Not one person in my life would accuse me of being chronically organized.
One of the places where I find it hardest to corral the chaos of my life is our family car. Living the #suburbanmomlyfe means that often our car is the equivalent of my purse when I was living the #urbanhipyoungpersonlyfe. Fifteen years ago, that purse was filled with items I *might* need, along with food and snacks, keys and lip balms, collars and anointing oils, and about a dozen click-pens, because I have a compulsive habit of stuffing one into my purse whenever I leave the house.
Our car functions in much the same way today, but is that space for three to four of us at any given moment, plus a dog who wants in on all driving adventures (aka driving the kids to school and back). It is full of all the stuff you might imagine—hot wheels, legos, leaves and sticks which we just ‘had to take home, mom,’ crushed pretzels, water bottles, click-pens under the seats (I have a problem, I know), and any and all amount of pull ups, wipes and extra clothes for us all.
Occasionally when the weather cooperates, I clean out our car, whole hog. Car seats are uninstalled and washed, rugs vacuumed, hands bravely extended under and in between seats where I am clearly pushing the limits of my gag reflex. It takes a few hours, and I spend the following week yelling at anyone who dares bring anything into it. It’s bliss.
But too often, the weather, available time, and my mood do not cooperate for such an endeavor. I have instead settled on a small habit for the in-between massive clean-ups: I must remove three items from the car every time I pull into our driveway.
Sometimes those three items are two earrings, and a hair clip. Sometimes it includes a lunch bag, a child’s water bottle, and an empty tissue box. Once I grabbed two click-pens (sigh) and the rain boots which I wore once then stowed in the car ever since. Sometimes it’s three pieces of trash, and they get deposited in the bins outside before I can let myself in the house.
Often, nothing looks different when only three items are taken out. The car still can feel as though four people and a dog spend most of their waking moments in it. It can still overwhelm. But small acts of hope are just as holy sometimes—and just as important—as the big ones.
Coming full steam into Advent from late Pentecost, there is a sensory pleasure in moving from Ordinary Time to tinsel time in one fell weekend and swoop. It’s better for photos, and it’s emotionally satisfying in so many ways. The big reveal. The new car with the bow on it. The transformation of the angsty, gray fall season (at least here in New England) to the ‘nip in the air with anticipation’ season all at one time.
But with each year, I’m wondering if Advent isn’t more about the small, chipping away at what holds us back from hope—holding us back from daring to imagine life differently, a world conformed by love, patience and possibility. The long walk to Bethlehem is still a walk, plodding along at a donkey-pace.

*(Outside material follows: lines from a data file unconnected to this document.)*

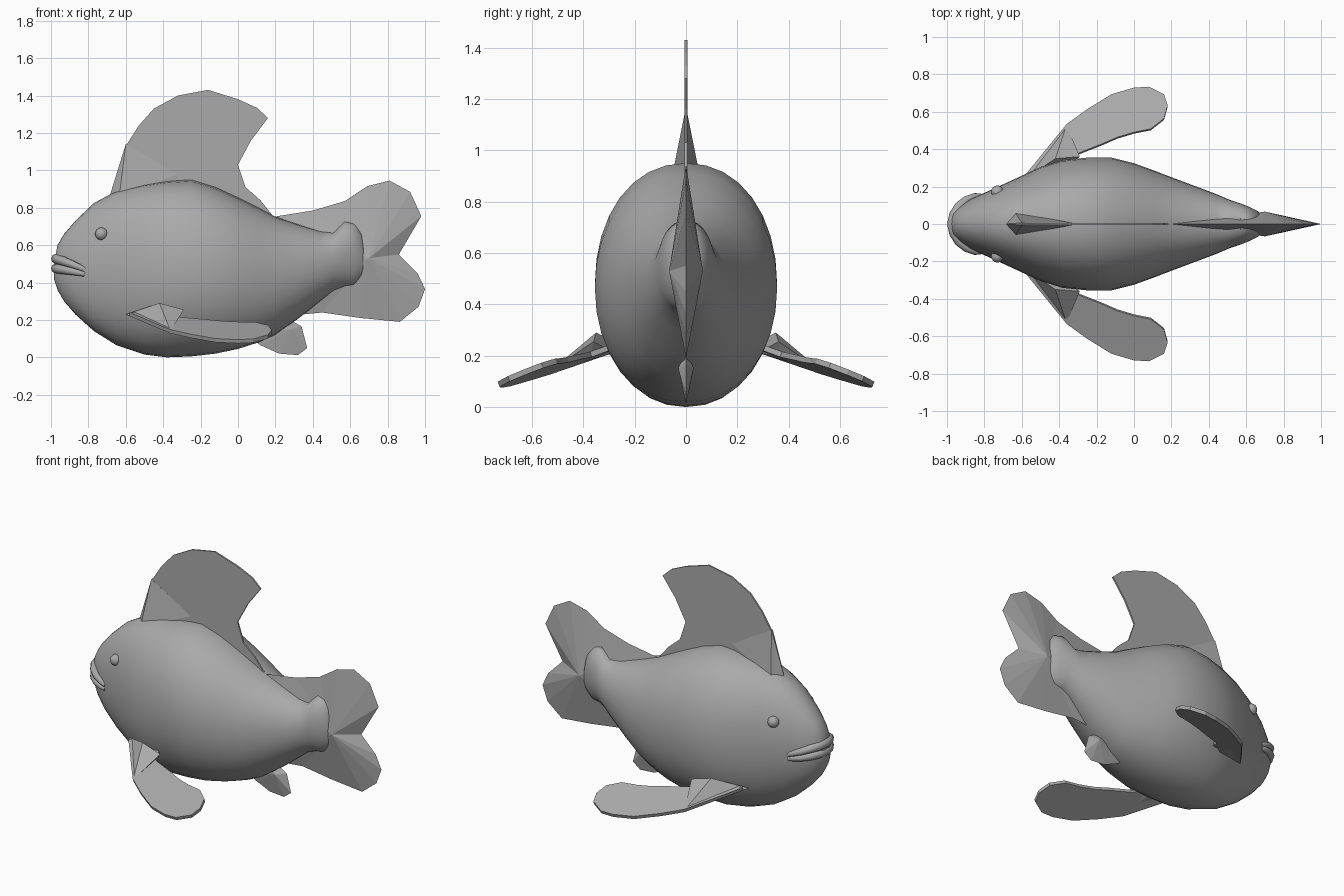
import bpy, bmesh, math
from mathutils import Vector

if "Cube" in bpy.data.objects:
    bpy.data.objects.remove(bpy.data.objects["Cube"])

grey = bpy.data.materials.new("fish grey")
grey.diffuse_color = (0.4, 0.4, 0.4, 1)
grey.use_nodes = True
grey.node_tree.nodes["Principled BSDF"].inputs["Base Color"].default_value = grey.diffuse_color


def make(name, verts, faces, smooth=False):
    """Mesh object with outward normals and the shared material."""
    me = bpy.data.meshes.new(name)
    me.from_pydata([tuple(v) for v in verts], [], faces)
    bm = bmesh.new()
    bm.from_mesh(me)
    bmesh.ops.recalc_face_normals(bm, faces=bm.faces)
    bm.to_mesh(me)
    bm.free()
    me.materials.append(grey)
    ob = bpy.data.objects.new(name, me)
    bpy.context.collection.objects.link(ob)
    if smooth:
        bpy.ops.object.select_all(action='DESELECT')
        bpy.context.view_layer.objects.active = ob
        ob.select_set(True)
        bpy.ops.object.shade_smooth_by_angle(angle=math.radians(50))
    return ob


def loft(name, rings):
    """Skin closed rings and cap both ends."""
    n = len(rings[0])
    verts = [v for r in rings for v in r]
    faces = [(i * n + j, i * n + (j + 1) % n, (i + 1) * n + (j + 1) % n, (i + 1) * n + j)
             for i in range(len(rings) - 1) for j in range(n)]
    faces += [tuple(range(n)), tuple(range(len(verts) - n, len(verts)))]
    return make(name, verts, faces, True)


def ridged_fin(name, outline, apex, half):
    """Side outline fanned to a raised point on each side."""
    n = len(outline)
    verts = [(x, 0, z) for x, z in outline]
    verts += [(apex[0], half, apex[1]), (apex[0], -half, apex[1])]
    faces = [(i, (i + 1) % n, n + k) for i in range(n) for k in (0, 1)]
    return make(name, verts, faces)


def plate(name, points, offset):
    """Flat outline thickened both ways along an offset."""
    n = len(points)
    off = Vector(offset)
    verts = [Vector(p) + off for p in points] + [Vector(p) - off for p in points]
    faces = [tuple(range(n)), tuple(range(n, 2 * n))]
    faces += [(i, (i + 1) % n, n + (i + 1) % n, n + i) for i in range(n)]
    return make(name, verts, faces)


def hull(name, points):
    bm = bmesh.new()
    vs = [bm.verts.new(p) for p in points]
    bmesh.ops.convex_hull(bm, input=vs)
    bm.verts.index_update()
    verts = [v.co.copy() for v in bm.verts]
    faces = [tuple(v.index for v in f.verts) for f in bm.faces]
    bm.free()
    return make(name, verts, faces)


# Body: x, bottom, top, half width
stations = [
    (-0.985, 0.42, 0.50, 0.03), (-0.965, 0.36, 0.60, 0.065), (-0.93, 0.30, 0.66, 0.095),
    (-0.87, 0.23, 0.73, 0.135), (-0.77, 0.14, 0.825, 0.18), (-0.65, 0.065, 0.89, 0.235),
    (-0.5, 0.015, 0.925, 0.305), (-0.38, 0.0, 0.942, 0.342), (-0.25, 0.005, 0.95, 0.355),
    (-0.12, 0.02, 0.91, 0.355), (0.0, 0.045, 0.855, 0.325), (0.11, 0.08, 0.80, 0.285),
    (0.2, 0.12, 0.752, 0.25), (0.32, 0.205, 0.712, 0.205), (0.44, 0.30, 0.675, 0.16),
    (0.51, 0.355, 0.668, 0.13), (0.57, 0.375, 0.728, 0.11), (0.62, 0.378, 0.72, 0.09),
    (0.66, 0.41, 0.68, 0.07), (0.682, 0.45, 0.58, 0.05)]
SEG = 32
rings = []
for x, lo, hi, w in stations:
    ring = []
    for k in range(SEG):
        a = 2 * math.pi * k / SEG
        c, s = math.cos(a), math.sin(a)
        y = w * math.copysign(abs(c) ** 0.93, c)
        z = (lo + hi) / 2 + (hi - lo) / 2 * math.copysign(abs(s) ** 0.96, s)
        ring.append((x, y, z))
    rings.append(ring)
loft("body", rings)

# Tail fin, thickest at its root
ridged_fin("tail_fin", [
    (0.2, 0.753), (0.4, 0.785), (0.57, 0.835), (0.69, 0.915), (0.81, 0.945), (0.92, 0.885),
    (0.98, 0.755), (0.86, 0.55), (0.96, 0.45), (1.0, 0.365), (0.965, 0.27), (0.865, 0.19),
    (0.66, 0.21), (0.45, 0.24), (0.3, 0.225), (0.25, 0.5)], (0.7, 0.53), 0.066)

# Anal fin under the body
ridged_fin("anal_fin", [
    (0.05, 0.12), (0.12, 0.065), (0.22, 0.02), (0.32, 0.012), (0.37, 0.05), (0.34, 0.165),
    (0.27, 0.205), (0.15, 0.25)], (0.28, 0.15), 0.03)

# Dorsal fin: thin sail with a wedge-shaped leading spine
sail = [(-0.6, 1.13), (-0.53, 1.24), (-0.45, 1.33), (-0.32, 1.4), (-0.16, 1.43), (0, 1.38),
        (0.1, 1.335), (0.16, 1.28), (0.07, 1.16), (0, 1.03), (0.04, 0.91), (0.12, 0.84),
        (0.18, 0.765), (0.2, 0.72), (-0.1, 0.82), (-0.6, 0.82)]
plate("dorsal_fin", [(x, 0, z) for x, z in sail], (0, 0.005, 0))
hull("dorsal_spine", [
    (-0.69, 0, 0.85), (-0.635, 0.062, 0.86), (-0.635, -0.062, 0.86), (-0.3, 0, 0.88),
    (-0.6, 0.006, 1.14), (-0.6, -0.006, 1.14), (-0.32, 0.004, 0.98), (-0.32, -0.004, 0.98)])

# Pectoral fins, eyes on both sides
paddle = [(-0.58, 0.26), (-0.45, 0.42), (-0.36, 0.53), (-0.25, 0.61), (-0.12, 0.69),
          (0, 0.725), (0.08, 0.73), (0.16, 0.69), (0.18, 0.63), (0.16, 0.56), (0.09, 0.505),
          (0, 0.487), (-0.09, 0.46), (-0.17, 0.425), (-0.31, 0.37), (-0.34, 0.3)]
root = [(-0.6, 0.23, 0.23), (-0.42, 0.35, 0.29), (-0.29, 0.36, 0.255), (-0.36, 0.53, 0.14),
        (-0.33, 0.37, 0.2), (-0.4, 0.28, 0.21)]
for side, tag in ((1, "left"), (-1, "right")):
    plate("pectoral_fin_" + tag,
          [(x, side * y, 0.375 - 0.4 * y + 0.07 * x) for x, y in paddle],
          (0, side * 0.004, 0.01))
    hull("pectoral_root_" + tag, [(x, side * y, z) for x, y, z in root])
    bpy.ops.mesh.primitive_uv_sphere_add(segments=16, ring_count=10, radius=0.034,
                                         location=(-0.73, side * 0.172, 0.66))
    eye = bpy.context.object
    eye.name = "eye_" + tag
    eye.data.materials.append(grey)
    bpy.ops.object.shade_smooth()

# Lips: tapered tubes wrapped round the snout
half_path = [(-0.972, 0, 0), (-0.962, 0.05, 0.06), (-0.935, 0.095, 0.2),
             (-0.895, 0.13, 0.45), (-0.85, 0.148, 0.75), (-0.82, 0.15, 1)]
path = [(x, -y, t) for x, y, t in reversed(half_path[1:])] + half_path
for name, z0, z1 in (("upper_lip", 0.527, 0.468), ("lower_lip", 0.475, 0.445)):
    pts = [Vector((x, y, z0 + (z1 - z0) * t)) for x, y, t in path]
    lip = []
    for i, p in enumerate(pts):
        d = (pts[min(i + 1, len(pts) - 1)] - pts[max(i - 1, 0)]).normalized()
        u = d.cross(Vector((0, 0, 1))).normalized()
        v = u.cross(d)
        r = 0.027 - 0.013 * path[i][2]
        lip.append([p + r * (math.cos(a) * u + math.sin(a) * v)
                    for a in (2 * math.pi * k / 10 for k in range(10))])
    loft(name, lip)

And somehow each step brings us closer to the Christ-child, to the impossibility of God here and now and with us. Approaching the manger wasn’t done overnight—all the participants had to travel to that holy place, each step bringing them closer to what might be. None of this ‘around the world in 24hrs on a flying sled filled with presents’ for the shepherds and wise ones. Just one step after another, hopefully pointing in the direction of Bethlehem.
At moments our family chaos overwhelms—and in truth, some of it is of my children and some of it is of me. When I can’t drop everything to solve it—to bring myself to that place of socially acceptable organization—I pick up my three things: a candy wrapper, a tissue and a sock, and bring them gently into the house, where, with God’s help, I deposit them where they need to be. And in that act, incarnate a tiny spark of hope that the future will and can be different.